Comment: Journey to the mantle of the Earth
This spring, researchers will mark the 50-year anniversary of an ambitious project by taking another step towards the same dream. They aim to drill through Earth’s crust under the ocean floor and down into the mantle and, for the first time ever, pull up a sample. In a Comment in Nature this week, the two co-chief scientists of that upcoming mission — Damon Teagle and Benoît Ildefonse — say that drilling into Earth’s mantle is now possible, and should hopefully begin within a decade.
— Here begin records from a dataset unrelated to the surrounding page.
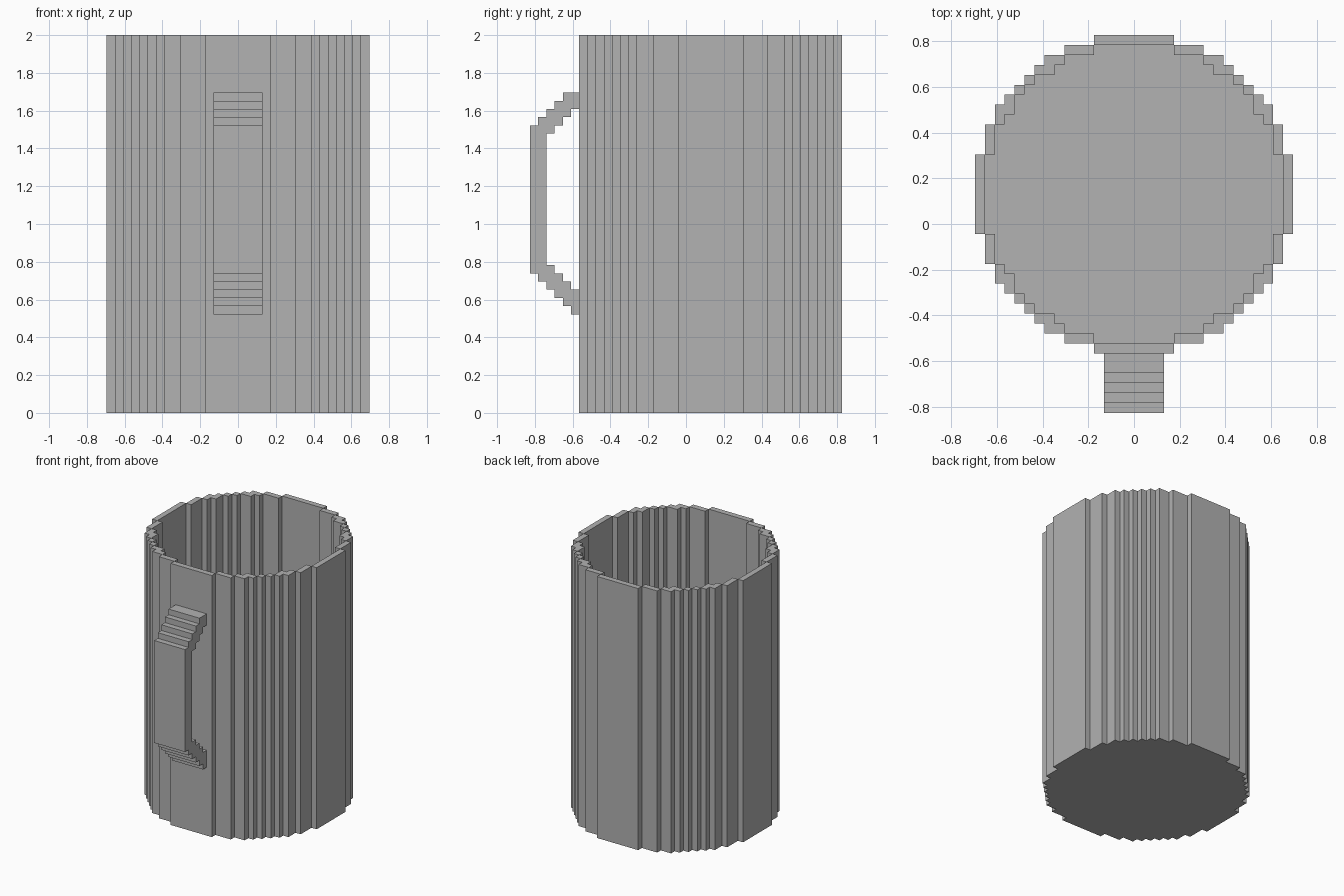
import bpy
import bmesh

cube = bpy.data.objects.get("Cube")
if cube:
    bpy.data.objects.remove(cube, do_unlink=True)

U = 2 / 46          # size of one block
HEIGHT = 46         # body height in blocks
CENTRE_Y = 3        # body axis in blocks

grey = bpy.data.materials.new("plain_grey")
grey.use_nodes = True
colour = (0.445, 0.445, 0.445, 1)
grey.diffuse_color = colour
grey.node_tree.nodes["Principled BSDF"].inputs["Base Color"].default_value = colour


def finish(name, bm):
    for v in bm.verts:
        v.co *= U
    mesh = bpy.data.meshes.new(name)
    bm.to_mesh(mesh)
    bm.free()
    mesh.materials.append(grey)
    obj = bpy.data.objects.new(name, mesh)
    bpy.context.collection.objects.link(obj)
    return obj


def face(bm, points):
    return bm.faces.new([bm.verts.new(p) for p in points])


def stepped_circle(steps):
    """Closed outline from (half width, top row) steps of one quarter."""
    quarter, y = [], 0
    for i, (w, top) in enumerate(steps):
        if i:
            quarter.append((w, y))
        quarter.append((w, top))
        y = top
    half = quarter + [(-x, y) for x, y in reversed(quarter)]
    full = half + [(-x, -y) for x, y in half]
    return [(x, y + CENTRE_Y) for x, y in full]


def walls(bm, outline, z0, z1):
    for (ax, ay), (bx, by) in zip(outline, outline[1:] + outline[:1]):
        face(bm, [(ax, ay, z0), (bx, by, z0), (bx, by, z1), (ax, ay, z1)])


def width_at(steps, row):
    return next((w for w, top in steps if row < top), 0)


# Mug body: stepped outer shell, inner shell, floor and rim
outer = [(16, 4), (15, 7), (14, 9), (13, 10), (12, 11),
         (11, 12), (10, 13), (9, 14), (7, 15), (4, 16)]
inner = [(15, 4), (14, 7), (13, 8), (12, 10), (11, 11),
         (10, 12), (8, 13), (7, 14), (4, 15)]
outer_line, inner_line = stepped_circle(outer), stepped_circle(inner)
bm = bmesh.new()
walls(bm, outer_line, 0, HEIGHT)
walls(bm, inner_line[::-1], 1, HEIGHT)
face(bm, [(x, y, 0) for x, y in reversed(outer_line)])
face(bm, [(x, y, 1) for x, y in inner_line])

# Rim strips, one per run of rows, mirrored to all quarters
cuts = sorted({0} | {top for _, top in outer + inner})
for low, high in zip(cuts, cuts[1:]):
    x0, x1 = width_at(inner, low), width_at(outer, low)
    spans = [(x0, x1), (-x1, -x0)] if x0 else [(-x1, x1)]
    for a, b in spans:
        for c, d in ((low, high), (-high, -low)):
            c, d = c + CENTRE_Y, d + CENTRE_Y
            face(bm, [(a, c, HEIGHT), (b, c, HEIGHT),
                      (b, d, HEIGHT), (a, d, HEIGHT)])
bmesh.ops.remove_doubles(bm, verts=bm.verts, dist=0.001)
finish("mug_body", bm)

# Handle: stepped side profile as (front, back, bottom, top) rows
rows = [(-14, -13, 12, 13), (-15, -13, 13, 14), (-16, -13, 14, 15),
        (-17, -14, 15, 16), (-18, -15, 16, 17), (-19, -16, 17, 18),
        (-19, -17, 18, 34), (-19, -16, 34, 35), (-18, -15, 35, 36),
        (-17, -14, 36, 37), (-16, -13, 37, 38), (-15, -13, 38, 39)]
front = [(f, z) for f, _, lo, hi in rows for z in (lo, hi)]
back = [(b, z) for _, b, lo, hi in rows for z in (lo, hi)]
profile = []
for p in front + back[::-1]:
    if p not in profile:
        profile.append(p)
bm = bmesh.new()
side = face(bm, [(-3, y, z) for y, z in profile])
result = bmesh.ops.extrude_face_region(bm, geom=[side], use_keep_orig=True)
moved = [g for g in result["geom"] if isinstance(g, bmesh.types.BMVert)]
bmesh.ops.translate(bm, verts=moved, vec=(6, 0, 0))
bmesh.ops.recalc_face_normals(bm, faces=bm.faces)
finish("handle", bm)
The mantle makes up the bulk of our planet, stretching from the bottom of the crust — at 30–60 kilometres under the continents but just 6 kilometres under the oceans — down to the core 2,890 kilometres below. Retrieving a sample direct from the mantle would provide scientists with “a treasure trove comparable to the Apollo lunar rocks”, they write, and it would provide insight into the origins and evolution of our planet. But this goal has proven as difficult as going to the Moon: so far no one has drilled deeper than about 2 kilometres into the crust — a third of the way through.
The idea to drill into the mantle was born at a drinking club of notable earth scientists in 1957. ‘Project Mohole’ sailed in 1961. It took the first scientific core from the sea floor, and developed techniques for ocean drilling that are still used by the oil industry today. But it failed at its mission. Over the next few years, scientists will practise their deep drilling and assess three Pacific Ocean sites, looking for the best place to reawaken this dream.
Do I think this is news? Meh, maybe once they actually embark. But is it a great excuse to get you to watch the trailer for The Core? Absolutely:
If you’re wondering, yes, the trailer pretty much sums it all up. But if you haven’t seen, and don’t make a point of seeing, the whole thing, you’ll miss out on the origins of Unobtanium and the notion that the Earth’s core is, indeed, made of cheese.
You’ll also miss out on the potentially prophetic power of the film, which, eight years ago, predicted worldwide weather phenomena of apocalyptic proportions and birds falling from the sky. For all we know, San Fracisco Bay boiling and the Golden Gate Bridge befalling the fate of an ant in a young boy’s back yard might be next. Watching The Core could be our only hope of survival.